**About this exercise**
Find every line below that contains the word "Vector" and copy it out.
*** Opening of The records ***
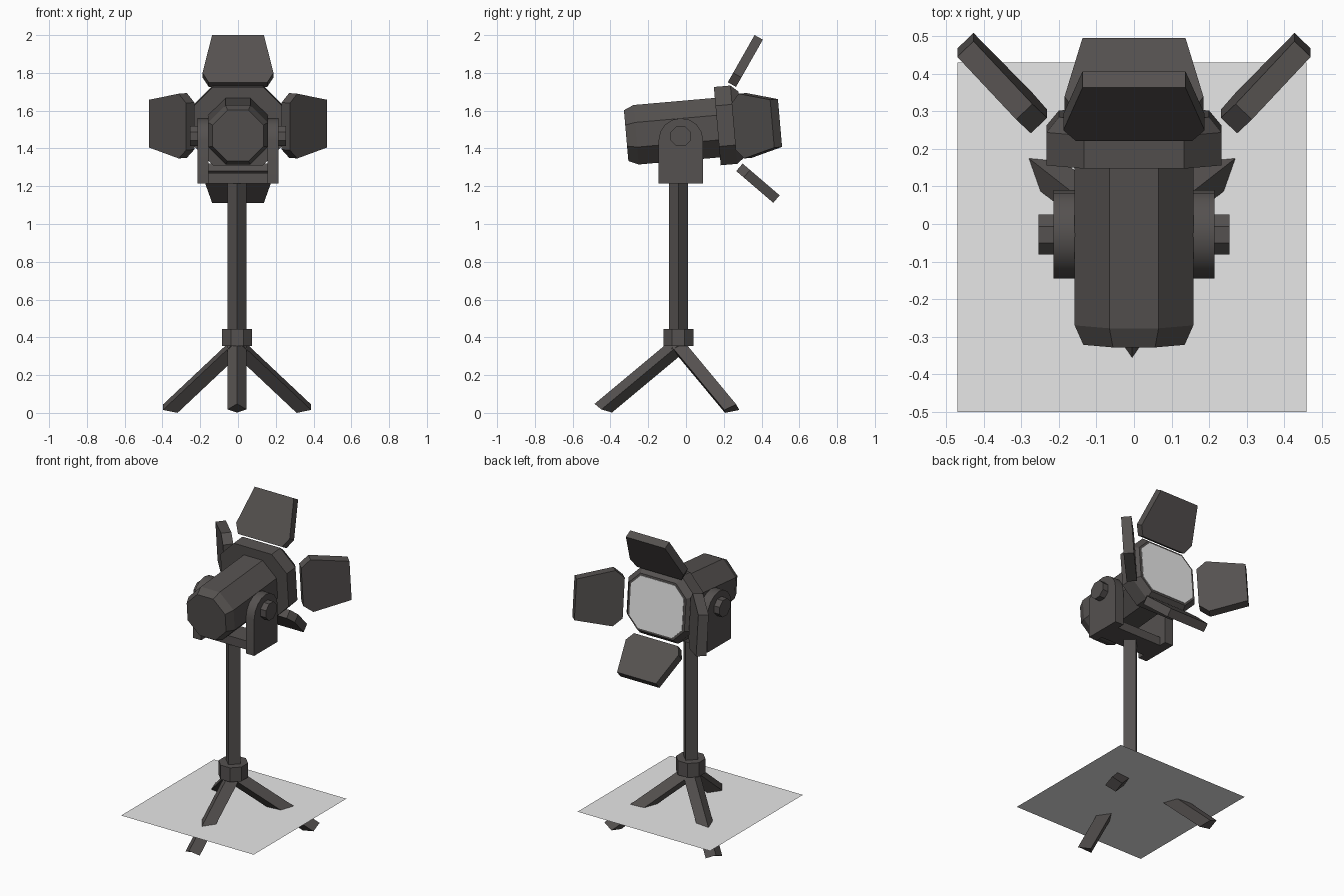
import bpy, bmesh, math
from mathutils import Vector, Matrix

if "Cube" in bpy.data.objects:
    bpy.data.objects.remove(bpy.data.objects["Cube"])


def material(name, rgb):
    m = bpy.data.materials.new(name)
    m.diffuse_color = (*rgb, 1)
    m.use_nodes = True
    m.node_tree.nodes["Principled BSDF"].inputs["Base Color"].default_value = m.diffuse_color
    return m


DARK = material("dark metal", (0.09, 0.082, 0.079))
LENS = material("lens grey", (0.8, 0.8, 0.8))
FLOOR = material("floor grey", (0.8, 0.8, 0.8))
CX, CY = -0.005, -0.04          # stand axis


def loft(name, loops, mat=DARK, matrix=Matrix()):
    """Skin a list of equal-length point loops and cap both ends."""
    bm = bmesh.new()
    rings = [[bm.verts.new(matrix @ Vector(p)) for p in loop] for loop in loops]
    n = len(rings[0])
    for a, b in zip(rings, rings[1:]):
        for i in range(n):
            j = (i + 1) % n
            bm.faces.new((a[i], a[j], b[j], b[i]))
    bm.faces.new(rings[0])
    if len(rings) > 1:
        bm.faces.new(rings[-1])
        bmesh.ops.recalc_face_normals(bm, faces=bm.faces)
    me = bpy.data.meshes.new(name)
    bm.to_mesh(me)
    bm.free()
    me.materials.append(mat)
    ob = bpy.data.objects.new(name, me)
    bpy.context.collection.objects.link(ob)
    return ob


def ngon(n, r, start=0.0):
    return [(r * math.cos(start + math.tau * i / n),
             r * math.sin(start + math.tau * i / n)) for i in range(n)]


def cut_rect(hx, hz, c):
    """Rectangle with cut corners."""
    return [(hx, hz - c), (hx - c, hz), (c - hx, hz), (-hx, hz - c),
            (-hx, c - hz), (c - hx, -hz), (hx - c, -hz), (hx, c - hz)]


R8 = 1 / math.cos(math.pi / 8)   # octagon apothem to radius

# Floor sheet
s = 0.465
loft("floor_sheet", [[(CX - s, CY - s + 0.005, 0.155), (CX + s, CY - s + 0.005, 0.155),
                      (CX + s, CY + s + 0.005, 0.155), (CX - s, CY + s + 0.005, 0.155)]], FLOOR)

# Pole and collar
loft("pole", [[(CX + x, CY + y, z) for x, y in ngon(4, 0.05)] for z in (0.37, 1.23)])
loft("pole_collar", [[(CX + x, CY + y, z) for x, y in ngon(8, 0.08 * R8, math.pi / 8)]
                     for z in (0.355, 0.445)])


# Tripod legs: diamond section, slanted foot
def leg(name, angle, top, bottom):
    mid = ((top[0] + bottom[0]) / 2 + 0.01, (top[1] + bottom[1]) / 2 - 0.007)
    end = [(top[0], 0, top[1]), (mid[0], 0.05, mid[1]),
           (bottom[0], 0, bottom[1]), (mid[0], -0.05, mid[1])]
    reach, rise = mid[0], 0.34
    start = [(x - reach, y, z + rise) for x, y, z in end]
    loft(name, [start, end], DARK,
         Matrix.Translation((CX, CY, 0)) @ Matrix.Rotation(math.radians(angle), 4, 'Z'))


leg("front_leg", -90, (0.444, 0.048), (0.352, 0.002))
leg("back_leg_right", 38, (0.497, 0.045), (0.40, 0.0))
leg("back_leg_left", 142, (0.497, 0.045), (0.40, 0.0))

# Yoke: crossbar, rounded arms, knobs
loft("yoke_crossbar", [[(x, -0.1, 1.215), (x, 0.045, 1.215), (x, 0.045, 1.27), (x, -0.1, 1.27)]
                       for x in (-0.17, 0.17)])
arc = [(-0.027 + 0.118 * math.cos(math.pi * i / 8), 1.445 + 0.115 * math.sin(math.pi * i / 8))
       for i in range(9)]
profile = [(-0.145, 1.215), (0.091, 1.215)] + arc
smooth = []
for side, label in ((-1, "left"), (1, "right")):
    smooth.append(loft("yoke_arm_" + label, [[(side * x, y, z) for y, z in profile]
                                             for x in (0.157, 0.215)]))
    loft("tilt_knob_" + label, [[(side * x, y - 0.028, z + 1.465)
                                 for y, z in ngon(8, 0.053 * R8, math.pi / 8)]
                                for x in (0.21, 0.254)])

# Lamp head, tilted up about the yoke
HEAD = Matrix.Translation((0, -0.03, 1.493)) @ Matrix.Rotation(math.radians(5), 4, 'X')


def head_part(name, sections, mat=DARK):
    loft(name, [[(x, v, w + lift) for x, w in loop] for v, lift, loop in sections], mat, HEAD)


head_part("lamp_body", [(-0.288, 0, ngon(8, 0.135 * R8, math.pi / 8)),
                        (-0.235, 0, ngon(8, 0.158 * R8, math.pi / 8)),
                        (0.21, 0, ngon(8, 0.158 * R8, math.pi / 8))])
head_part("lamp_rim", [(0.197, 0.008, cut_rect(0.233, 0.208, 0.1)),
                       (0.285, 0.008, cut_rect(0.233, 0.208, 0.1)),
                       (0.325, 0.005, cut_rect(0.2, 0.175, 0.075))])
head_part("lens", [(0.32, 0.005, cut_rect(0.185, 0.162, 0.065)),
                   (0.328, 0.005, cut_rect(0.185, 0.162, 0.065))], LENS)


# Barn doors: six-sided plates hinged around the rim
def door(name, base, tip, across, halves, thick):
    base, tip, across = Vector(base), Vector(tip), Vector(across).normalized()
    along = tip - base
    normal = along.cross(across).normalized()
    a, b, c = halves
    outline = [(0, a), (0.2, b), (1, c), (1, -c), (0.2, -b), (0, -a)]
    loft(name, [[base + along * t + across * h + normal * (k * thick / 2) for t, h in outline]
                for k in (-1, 1)])


door("top_door", (0, 0.243, 1.738), (0, 0.385, 1.988), (1, 0, 0), (0.155, 0.188, 0.137), 0.05)
door("bottom_door", (0, 0.283, 1.3), (0, 0.479, 1.132), (1, 0, 0), (0.155, 0.185, 0.137), 0.052)
for side, label in ((-1, "left"), (1, "right")):
    door("side_door_" + label, (side * 0.253, 0.273, 1.517), (side * 0.449, 0.477, 1.533),
         (0, -0.087, 1), (0.125, 0.172, 0.127), 0.06)

# Soft shading on the rounded arms only
bpy.ops.object.select_all(action='DESELECT')
for ob in smooth:
    ob.select_set(True)
bpy.context.view_layer.objects.active = smooth[0]
bpy.ops.object.shade_smooth_by_angle(angle=math.radians(35))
*** Close of The records ***
**Solved problem**
from mathutils import Vector, Matrix
    rings = [[bm.verts.new(matrix @ Vector(p)) for p in loop] for loop in loops]
    base, tip, across = Vector(base), Vector(tip), Vector(across).normalized()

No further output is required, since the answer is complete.